** How to complete this task **
From the records below, return every line containing the word "True".

-------- Source material

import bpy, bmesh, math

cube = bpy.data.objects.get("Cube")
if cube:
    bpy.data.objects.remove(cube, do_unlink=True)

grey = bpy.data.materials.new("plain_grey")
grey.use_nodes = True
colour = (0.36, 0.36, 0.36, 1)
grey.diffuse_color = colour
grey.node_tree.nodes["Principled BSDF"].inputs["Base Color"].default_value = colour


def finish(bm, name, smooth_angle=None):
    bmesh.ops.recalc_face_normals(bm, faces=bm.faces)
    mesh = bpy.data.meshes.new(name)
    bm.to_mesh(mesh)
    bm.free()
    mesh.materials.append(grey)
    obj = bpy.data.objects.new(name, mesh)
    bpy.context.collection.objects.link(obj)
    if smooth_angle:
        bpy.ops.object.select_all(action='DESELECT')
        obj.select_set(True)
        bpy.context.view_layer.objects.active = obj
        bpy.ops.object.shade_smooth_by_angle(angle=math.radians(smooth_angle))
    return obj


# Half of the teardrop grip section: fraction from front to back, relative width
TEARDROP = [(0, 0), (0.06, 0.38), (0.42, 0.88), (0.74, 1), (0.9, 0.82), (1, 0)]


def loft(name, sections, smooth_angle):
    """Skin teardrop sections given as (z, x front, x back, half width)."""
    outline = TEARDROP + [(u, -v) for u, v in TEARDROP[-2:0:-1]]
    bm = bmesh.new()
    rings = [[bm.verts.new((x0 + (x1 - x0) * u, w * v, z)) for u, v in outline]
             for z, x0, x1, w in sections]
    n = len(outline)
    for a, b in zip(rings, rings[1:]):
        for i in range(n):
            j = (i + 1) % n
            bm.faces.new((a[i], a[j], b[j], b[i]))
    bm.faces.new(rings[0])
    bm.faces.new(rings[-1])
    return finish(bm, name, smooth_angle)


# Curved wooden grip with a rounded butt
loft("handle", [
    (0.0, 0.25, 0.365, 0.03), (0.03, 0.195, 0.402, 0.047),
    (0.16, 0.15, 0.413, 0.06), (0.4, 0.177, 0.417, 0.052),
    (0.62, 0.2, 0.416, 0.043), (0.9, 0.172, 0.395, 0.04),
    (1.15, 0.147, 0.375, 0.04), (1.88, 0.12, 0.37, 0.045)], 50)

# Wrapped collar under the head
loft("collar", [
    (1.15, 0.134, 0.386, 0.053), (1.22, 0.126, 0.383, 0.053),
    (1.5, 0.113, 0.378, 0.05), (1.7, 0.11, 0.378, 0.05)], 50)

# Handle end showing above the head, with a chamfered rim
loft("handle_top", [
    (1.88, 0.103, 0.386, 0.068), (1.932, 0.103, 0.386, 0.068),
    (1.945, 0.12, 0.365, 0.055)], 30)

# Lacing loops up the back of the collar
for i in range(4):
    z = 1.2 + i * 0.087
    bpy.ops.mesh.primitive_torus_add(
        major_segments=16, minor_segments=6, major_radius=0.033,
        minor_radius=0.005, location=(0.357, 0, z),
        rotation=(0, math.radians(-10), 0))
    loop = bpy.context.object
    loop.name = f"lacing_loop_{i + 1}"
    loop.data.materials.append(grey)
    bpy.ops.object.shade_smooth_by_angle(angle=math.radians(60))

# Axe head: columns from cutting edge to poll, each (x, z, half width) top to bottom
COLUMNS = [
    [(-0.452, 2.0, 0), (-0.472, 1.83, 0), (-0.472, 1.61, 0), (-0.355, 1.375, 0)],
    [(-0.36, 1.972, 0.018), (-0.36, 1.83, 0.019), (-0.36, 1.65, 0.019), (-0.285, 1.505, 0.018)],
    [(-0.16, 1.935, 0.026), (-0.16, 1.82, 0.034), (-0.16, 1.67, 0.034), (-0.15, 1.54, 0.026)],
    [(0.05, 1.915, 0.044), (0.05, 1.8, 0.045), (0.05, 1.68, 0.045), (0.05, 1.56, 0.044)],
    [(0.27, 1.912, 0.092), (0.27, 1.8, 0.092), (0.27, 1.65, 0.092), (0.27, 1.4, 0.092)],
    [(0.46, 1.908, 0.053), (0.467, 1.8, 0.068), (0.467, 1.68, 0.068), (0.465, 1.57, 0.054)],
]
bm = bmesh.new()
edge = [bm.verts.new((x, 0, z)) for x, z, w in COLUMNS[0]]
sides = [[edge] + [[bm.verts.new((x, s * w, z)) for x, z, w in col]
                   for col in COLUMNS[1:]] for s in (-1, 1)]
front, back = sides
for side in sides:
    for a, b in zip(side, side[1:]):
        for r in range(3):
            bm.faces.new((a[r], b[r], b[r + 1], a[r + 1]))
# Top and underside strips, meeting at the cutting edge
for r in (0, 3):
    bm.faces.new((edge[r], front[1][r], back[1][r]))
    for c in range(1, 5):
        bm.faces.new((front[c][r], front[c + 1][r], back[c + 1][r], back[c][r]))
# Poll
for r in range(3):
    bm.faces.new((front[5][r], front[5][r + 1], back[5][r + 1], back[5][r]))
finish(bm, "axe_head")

----------------
-------- Source material

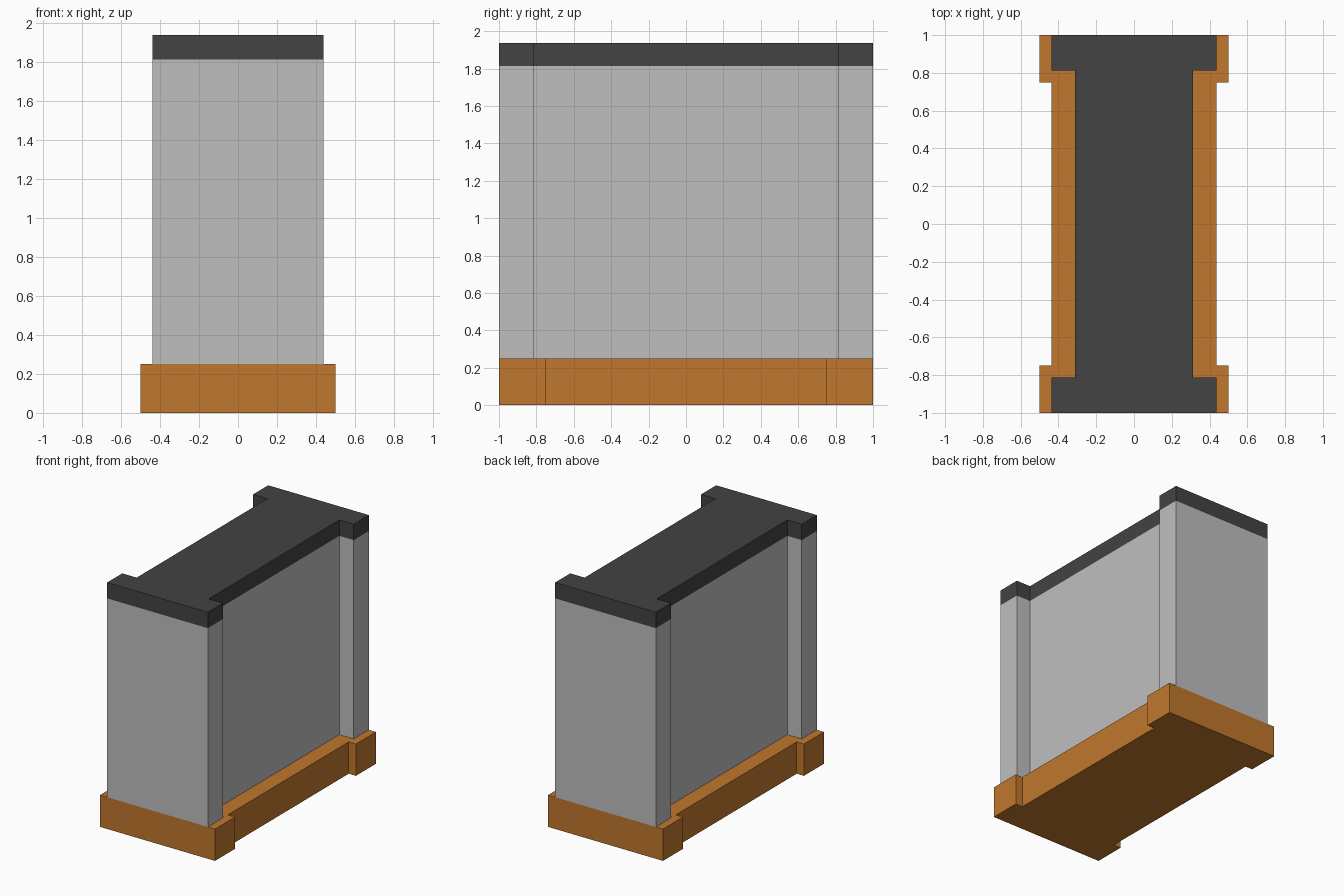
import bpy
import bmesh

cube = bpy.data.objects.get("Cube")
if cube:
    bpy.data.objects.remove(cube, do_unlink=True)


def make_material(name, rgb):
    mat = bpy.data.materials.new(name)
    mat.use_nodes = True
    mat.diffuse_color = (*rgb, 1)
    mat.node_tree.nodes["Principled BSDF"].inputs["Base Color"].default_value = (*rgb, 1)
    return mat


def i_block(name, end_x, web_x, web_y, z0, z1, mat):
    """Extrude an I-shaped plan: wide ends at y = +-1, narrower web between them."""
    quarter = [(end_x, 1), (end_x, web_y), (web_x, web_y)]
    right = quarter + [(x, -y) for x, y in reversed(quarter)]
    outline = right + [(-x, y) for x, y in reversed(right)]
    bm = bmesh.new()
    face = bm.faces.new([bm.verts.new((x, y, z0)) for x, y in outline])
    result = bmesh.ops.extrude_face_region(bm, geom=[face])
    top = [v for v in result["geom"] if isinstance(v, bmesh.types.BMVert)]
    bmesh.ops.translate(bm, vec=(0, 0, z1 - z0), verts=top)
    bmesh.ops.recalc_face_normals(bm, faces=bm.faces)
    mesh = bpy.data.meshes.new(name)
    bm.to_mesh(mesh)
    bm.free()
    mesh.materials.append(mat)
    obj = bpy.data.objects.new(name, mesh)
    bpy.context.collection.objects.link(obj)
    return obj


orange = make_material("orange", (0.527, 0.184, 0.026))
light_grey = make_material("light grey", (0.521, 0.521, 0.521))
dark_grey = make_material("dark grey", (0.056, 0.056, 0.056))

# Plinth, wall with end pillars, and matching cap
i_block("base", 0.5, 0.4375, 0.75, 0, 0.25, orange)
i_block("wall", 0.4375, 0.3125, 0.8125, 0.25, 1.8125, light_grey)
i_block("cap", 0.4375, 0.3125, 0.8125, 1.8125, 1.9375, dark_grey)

----------------

** Solution for this problem **
    bpy.data.objects.remove(cube, do_unlink=True)
grey.use_nodes = True
        obj.select_set(True)
    bpy.data.objects.remove(cube, do_unlink=True)
    mat.use_nodes = True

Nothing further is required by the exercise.